As you can see from the image, I have four of the five books in this series. I do hope to catch up with the last one: Conqueror.
It has been several years since I read these stories but sometimes distance strengthens impressions.
Wolf of The Plains is by far the most memorable. When pondering character development or the influence of setting on psyche, this book often comes to mind. Iggulden immerses us into the life of a Mongol boy navigating a brutal cultural and natural environment. We walk alongside him while he establishes himself as the supreme leader of all who encounter him – starting with his own brothers. From a childhood of loss and hardship emerges the man who will conquer the world.
The series’ subplot – Genghis’ relationship with his son Joshi – is a tragedy often played out in the lives of great men.
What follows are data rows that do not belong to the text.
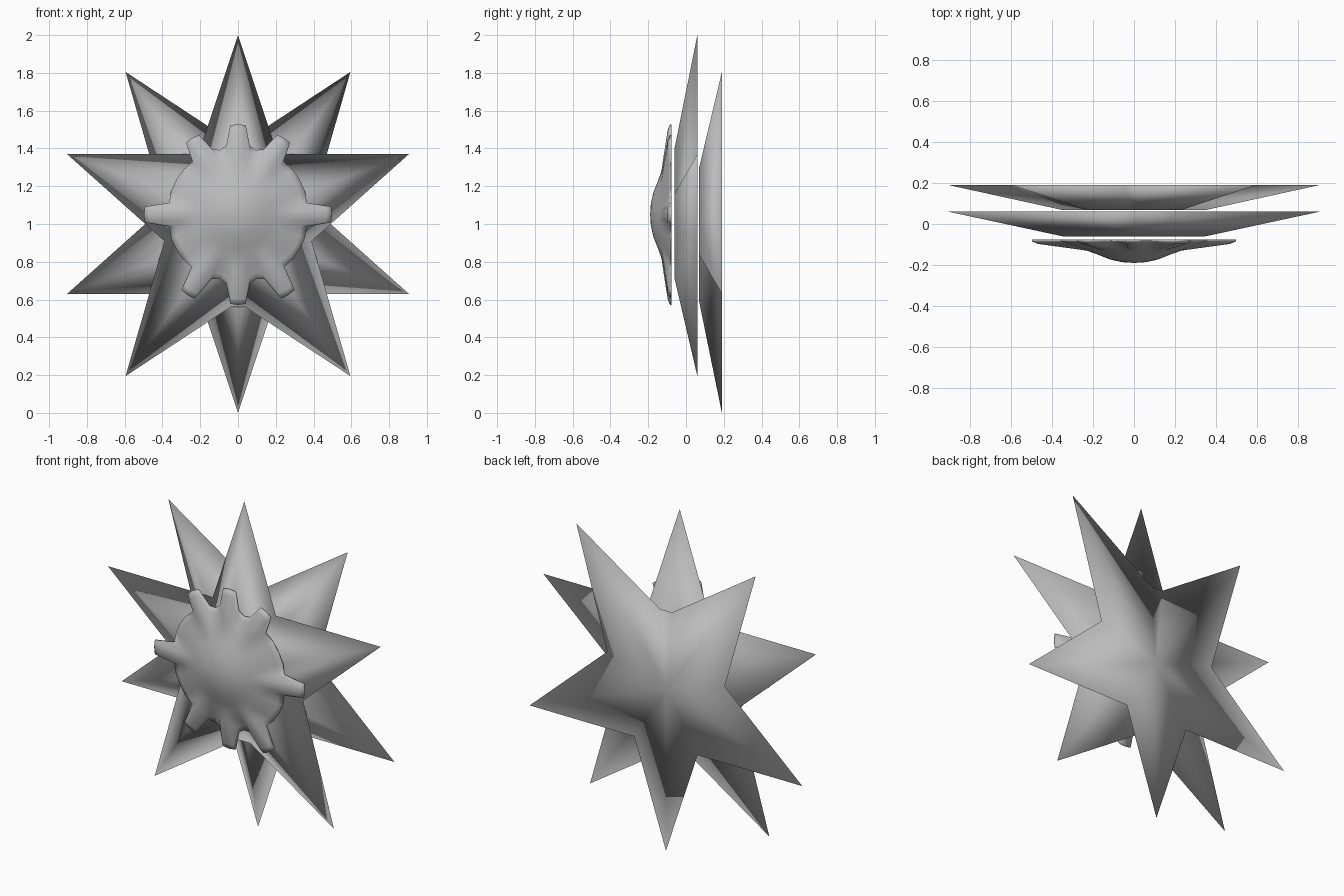
import bpy, bmesh, math
from mathutils import Vector

cube = bpy.data.objects.get("Cube")
if cube:
    bpy.data.objects.remove(cube)

grey = bpy.data.materials.new("plain_grey")
grey.use_nodes = True
colour = (0.5, 0.5, 0.5, 1)
grey.diffuse_color = colour
grey.node_tree.nodes["Principled BSDF"].inputs["Base Color"].default_value = colour


def finish(bm, name):
    """Turn the closed bmesh into a smooth grey object."""
    bmesh.ops.recalc_face_normals(bm, faces=bm.faces)
    for face in bm.faces:
        face.smooth = True
    mesh = bpy.data.meshes.new(name)
    bm.to_mesh(mesh)
    bm.free()
    mesh.materials.append(grey)
    obj = bpy.data.objects.new(name, mesh)
    bpy.context.collection.objects.link(obj)


def fan(bm, centre, loop):
    """Close a ring of vertices around a middle point."""
    mid = bm.verts.new(centre)
    for i, v in enumerate(loop):
        bm.faces.new((mid, v, loop[(i + 1) % len(loop)]))


def bridge(bm, a, b):
    """Join two rings of equal length."""
    for i in range(len(a)):
        j = (i + 1) % len(a)
        bm.faces.new((a[i], a[j], b[j], b[i]))


# Right half of the star outline, from the top tip to the bottom notch
HALF_STAR = [(0, 2), (0.21, 1.37), (0.905, 1.37), (0.39, 0.91), (0.595, 0.195), (0.04, 0.56)]


def star(name, front, back, flip):
    """Flat-backed star whose arms slope up to a small star-shaped front."""
    bm = bmesh.new()
    centre = Vector((0, 1.03))

    def place(p, y):
        return (p[0], y, 2 - p[1] if flip else p[1])

    loop = [Vector(p) for p in HALF_STAR]
    loop += [Vector((-p.x, p.y)) for p in reversed(loop[1:])]
    rim = [bm.verts.new(place(p, back)) for p in loop]
    top = [bm.verts.new(place(centre.lerp(p, 0.385), front)) for p in loop]
    bridge(bm, rim, top)
    fan(bm, place(centre, front), top)
    fan(bm, place(centre, back), rim)
    finish(bm, name)


star("front_star", -0.06, 0.06, False)
star("back_star", 0.068, 0.19, True)


def boss(name):
    """Domed disc with eight tapering teeth, made of columns running out from the middle."""
    # Tooth angle in degrees and reach
    teeth = [(0, 0.5), (59, 0.475), (90, 0.48), (121, 0.475),
             (180, 0.5), (238, 0.505), (270, 0.48), (302, 0.505)]
    columns = []
    for i, (degrees, reach) in enumerate(teeth):
        a = math.radians(degrees)
        after = math.radians(teeth[i + 1][0]) if i < 7 else math.tau
        columns += [(a - 0.17, 0.37, 0), (a - 0.085, reach - 0.005, 1), (a, reach - 0.002, 1),
                    (a + 0.085, reach - 0.005, 1), (a + 0.17, 0.37, 0)]
        steps = 4 if after - a > 0.8 else 2
        for k in range(1, steps):
            columns.append((a + 0.17 + (after - a - 0.34) * k / steps, 0.375 if steps > 2 else 0.355, 0))
    # Ring radius, depth between teeth, depth along teeth
    rings = [(0.06, -0.186, -0.186), (0.12, -0.172, -0.172), (0.18, -0.148, -0.148),
             (0.23, -0.13, -0.13), (0.3, -0.108, -0.12)]
    bm = bmesh.new()

    def ring(points):
        return [bm.verts.new((r * math.cos(a), y, 1.05 + r * math.sin(a))) for a, r, y in points]

    rows = [ring([(a, r, high if tooth else low) for a, reach, tooth in columns])
            for r, low, high in rings]
    rows.append(ring([(a, reach - 0.03, -0.097 if tooth else -0.092) for a, reach, tooth in columns]))
    rows.append(ring([(a, reach, -0.084) for a, reach, tooth in columns]))
    rows.append(ring([(a, reach, -0.076) for a, reach, tooth in columns]))
    for inner, outer in zip(rows, rows[1:]):
        bridge(bm, inner, outer)
    fan(bm, (0, -0.19, 1.05), rows[0])
    fan(bm, (0, -0.076, 1.05), rows[-1])
    finish(bm, name)


boss("toothed_boss")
Unsure if Joshi is his own blood, Genghis never completely accepts him. (Genghis’ wife is raped at around the time of Joshi’s conception). Also, Genghis for too long delays rolling authority to his sons – clinging instead to absolute power – resulting in divisions and strife. In this I am reminded of Sharon Kay Penmen’s portrayal of Henry II, his family’s dysfunction and the ensuing fallout so brilliantly dramatized in her Plantagenet series. Both are examples of powerful leaders unable to relinquish control to the next generation.
Highly recommended for historical immersion, world/culture building, action/adventure.
It can find starred Reviews for these books on Amazon and Goodreads: